If you’ve not got hard facts on sustainability your argument about it, whatever it is, isn’t worth much

John Tebbit

I would like to focus your attention on some great data driven work that I have been reading recently in the shape of a paper by David J C Mackay for the Royal Society. The paper, is entitled Could energy-intensive industries be powered by carbon-free electricity? I am not going to surprise anyone by disclosing that Mackay’s conclusion is yes but the real point is that the paper sets out a data driven argument. Whether you choose to use wind power or nuclear power, the consequences of the choices are set out in terms of land use, scale of energy generation and need for back up power in the case of wind.

The paper is very much in the style of Mackay’s 2009 book Sustainable Energy – without the hot air, which brilliantly dissected the challenge facing the UK if it were to attempt to cut emissions by 80%. Whether you agree or disagree with the need to do this is irrelevant. The book sets out the data, offers options and leaves you the reader to ponder on the choices but with the knowledge to do so.

Another example of a data driven book is Sustainable materials – with both eyes open by Allwood and Cullen. Again the authors eschew the opinion masquerading as fact approach and dive deep into the realities of the issues facing metals, cement and plastics in a resource constrained and low carbon world. Many of the solutions are ones that make sense even for those who think Jeremy Clarkson is a polar bear hugging warmist. For instance, good design uses less material and costs less money – I mean, what is not to like about that?

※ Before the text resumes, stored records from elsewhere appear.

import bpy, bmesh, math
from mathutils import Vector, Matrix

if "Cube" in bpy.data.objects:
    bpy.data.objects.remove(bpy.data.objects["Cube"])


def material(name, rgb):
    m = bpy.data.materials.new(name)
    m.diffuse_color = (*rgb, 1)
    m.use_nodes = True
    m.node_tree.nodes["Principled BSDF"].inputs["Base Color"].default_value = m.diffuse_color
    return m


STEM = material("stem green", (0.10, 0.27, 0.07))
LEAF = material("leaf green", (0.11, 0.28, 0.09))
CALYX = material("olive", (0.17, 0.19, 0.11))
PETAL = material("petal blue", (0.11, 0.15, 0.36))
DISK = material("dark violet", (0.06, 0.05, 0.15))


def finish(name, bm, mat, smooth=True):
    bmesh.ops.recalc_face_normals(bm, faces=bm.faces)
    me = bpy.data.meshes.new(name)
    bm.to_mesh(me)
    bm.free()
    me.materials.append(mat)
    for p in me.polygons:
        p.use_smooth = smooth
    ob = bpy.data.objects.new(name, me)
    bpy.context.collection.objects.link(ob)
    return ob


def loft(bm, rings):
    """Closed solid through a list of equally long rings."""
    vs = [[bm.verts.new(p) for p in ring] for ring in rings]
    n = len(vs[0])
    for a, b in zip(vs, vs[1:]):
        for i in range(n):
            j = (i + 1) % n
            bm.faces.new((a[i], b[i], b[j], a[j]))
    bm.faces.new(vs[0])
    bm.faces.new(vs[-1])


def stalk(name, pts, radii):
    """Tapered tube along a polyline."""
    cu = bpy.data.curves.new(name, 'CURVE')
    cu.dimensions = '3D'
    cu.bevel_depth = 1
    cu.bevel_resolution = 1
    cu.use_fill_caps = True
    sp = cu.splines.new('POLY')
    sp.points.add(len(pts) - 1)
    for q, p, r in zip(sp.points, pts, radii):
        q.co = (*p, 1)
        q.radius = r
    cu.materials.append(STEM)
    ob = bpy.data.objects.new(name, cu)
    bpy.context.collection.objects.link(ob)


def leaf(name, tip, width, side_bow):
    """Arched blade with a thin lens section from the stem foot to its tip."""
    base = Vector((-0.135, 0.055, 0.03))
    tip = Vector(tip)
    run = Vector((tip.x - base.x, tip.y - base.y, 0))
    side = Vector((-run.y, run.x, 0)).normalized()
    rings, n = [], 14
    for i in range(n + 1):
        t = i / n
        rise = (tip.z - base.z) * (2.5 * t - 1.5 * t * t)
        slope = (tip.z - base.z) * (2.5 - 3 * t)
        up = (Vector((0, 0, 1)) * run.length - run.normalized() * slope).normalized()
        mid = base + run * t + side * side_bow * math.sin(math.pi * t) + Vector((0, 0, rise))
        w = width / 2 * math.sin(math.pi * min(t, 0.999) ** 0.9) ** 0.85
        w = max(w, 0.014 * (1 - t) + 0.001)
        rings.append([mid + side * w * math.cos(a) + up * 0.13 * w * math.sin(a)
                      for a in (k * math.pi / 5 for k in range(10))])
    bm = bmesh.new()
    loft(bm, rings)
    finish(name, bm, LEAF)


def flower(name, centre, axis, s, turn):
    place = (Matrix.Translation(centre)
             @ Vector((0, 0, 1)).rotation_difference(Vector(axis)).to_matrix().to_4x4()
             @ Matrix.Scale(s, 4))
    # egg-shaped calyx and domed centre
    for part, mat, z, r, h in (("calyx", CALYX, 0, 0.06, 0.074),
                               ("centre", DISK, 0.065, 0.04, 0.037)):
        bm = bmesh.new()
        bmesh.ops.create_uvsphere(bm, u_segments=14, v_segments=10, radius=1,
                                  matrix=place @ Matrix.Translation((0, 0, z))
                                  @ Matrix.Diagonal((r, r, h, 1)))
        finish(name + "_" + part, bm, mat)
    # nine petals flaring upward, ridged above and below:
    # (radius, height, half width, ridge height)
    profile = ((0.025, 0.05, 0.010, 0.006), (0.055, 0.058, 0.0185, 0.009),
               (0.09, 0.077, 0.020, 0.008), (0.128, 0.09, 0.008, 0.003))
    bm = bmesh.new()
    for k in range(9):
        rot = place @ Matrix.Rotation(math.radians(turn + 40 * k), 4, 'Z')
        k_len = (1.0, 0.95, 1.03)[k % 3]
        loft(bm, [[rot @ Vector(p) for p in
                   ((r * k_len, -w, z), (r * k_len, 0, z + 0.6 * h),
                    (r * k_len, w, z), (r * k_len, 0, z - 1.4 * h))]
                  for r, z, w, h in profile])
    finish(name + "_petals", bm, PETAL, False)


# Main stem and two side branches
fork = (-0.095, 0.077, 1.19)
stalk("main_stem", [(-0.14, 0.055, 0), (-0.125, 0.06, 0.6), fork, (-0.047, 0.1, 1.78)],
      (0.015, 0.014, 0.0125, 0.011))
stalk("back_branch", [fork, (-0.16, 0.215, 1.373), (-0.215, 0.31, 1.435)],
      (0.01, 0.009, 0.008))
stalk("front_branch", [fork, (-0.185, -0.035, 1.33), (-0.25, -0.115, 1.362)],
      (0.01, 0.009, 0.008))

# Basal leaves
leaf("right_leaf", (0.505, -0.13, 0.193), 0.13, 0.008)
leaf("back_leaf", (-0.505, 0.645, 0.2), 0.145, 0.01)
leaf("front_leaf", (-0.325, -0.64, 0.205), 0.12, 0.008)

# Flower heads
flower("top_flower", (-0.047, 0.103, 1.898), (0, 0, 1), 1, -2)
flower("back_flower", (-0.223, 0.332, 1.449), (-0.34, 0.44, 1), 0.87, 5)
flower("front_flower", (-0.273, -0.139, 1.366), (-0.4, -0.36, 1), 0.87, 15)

If you cannot even bring proper data to the party or be competent in understanding it, why should we listen to you?

There is of course a major problem with data backed arguments and that is that they can clearly show that your fondly held opinions are, to put it kindly, bunkum. However, given that the physical world works on how it is rather than how we wish it was (think barbecues and wanting dry, warm, sunny weather but getting rain and wind), surely we should all be basing the big discussions on agreed data.

We may well disagree what the data means but if you cannot even bring proper data to the party or be competent in understanding it, why should we listen to you?

I remember a quote from my O-level mathematics coursework book: “He uses statistics like a drunkard uses a lamp post – for support, rather than illumination.” We all know people who do that.

Have a look at the two books I’ve mentioned for a good level of illumination even if you do need a stiff drink afterwards to help the cogitation.

John Tebbit is deputy chief executive of the Construction Products Association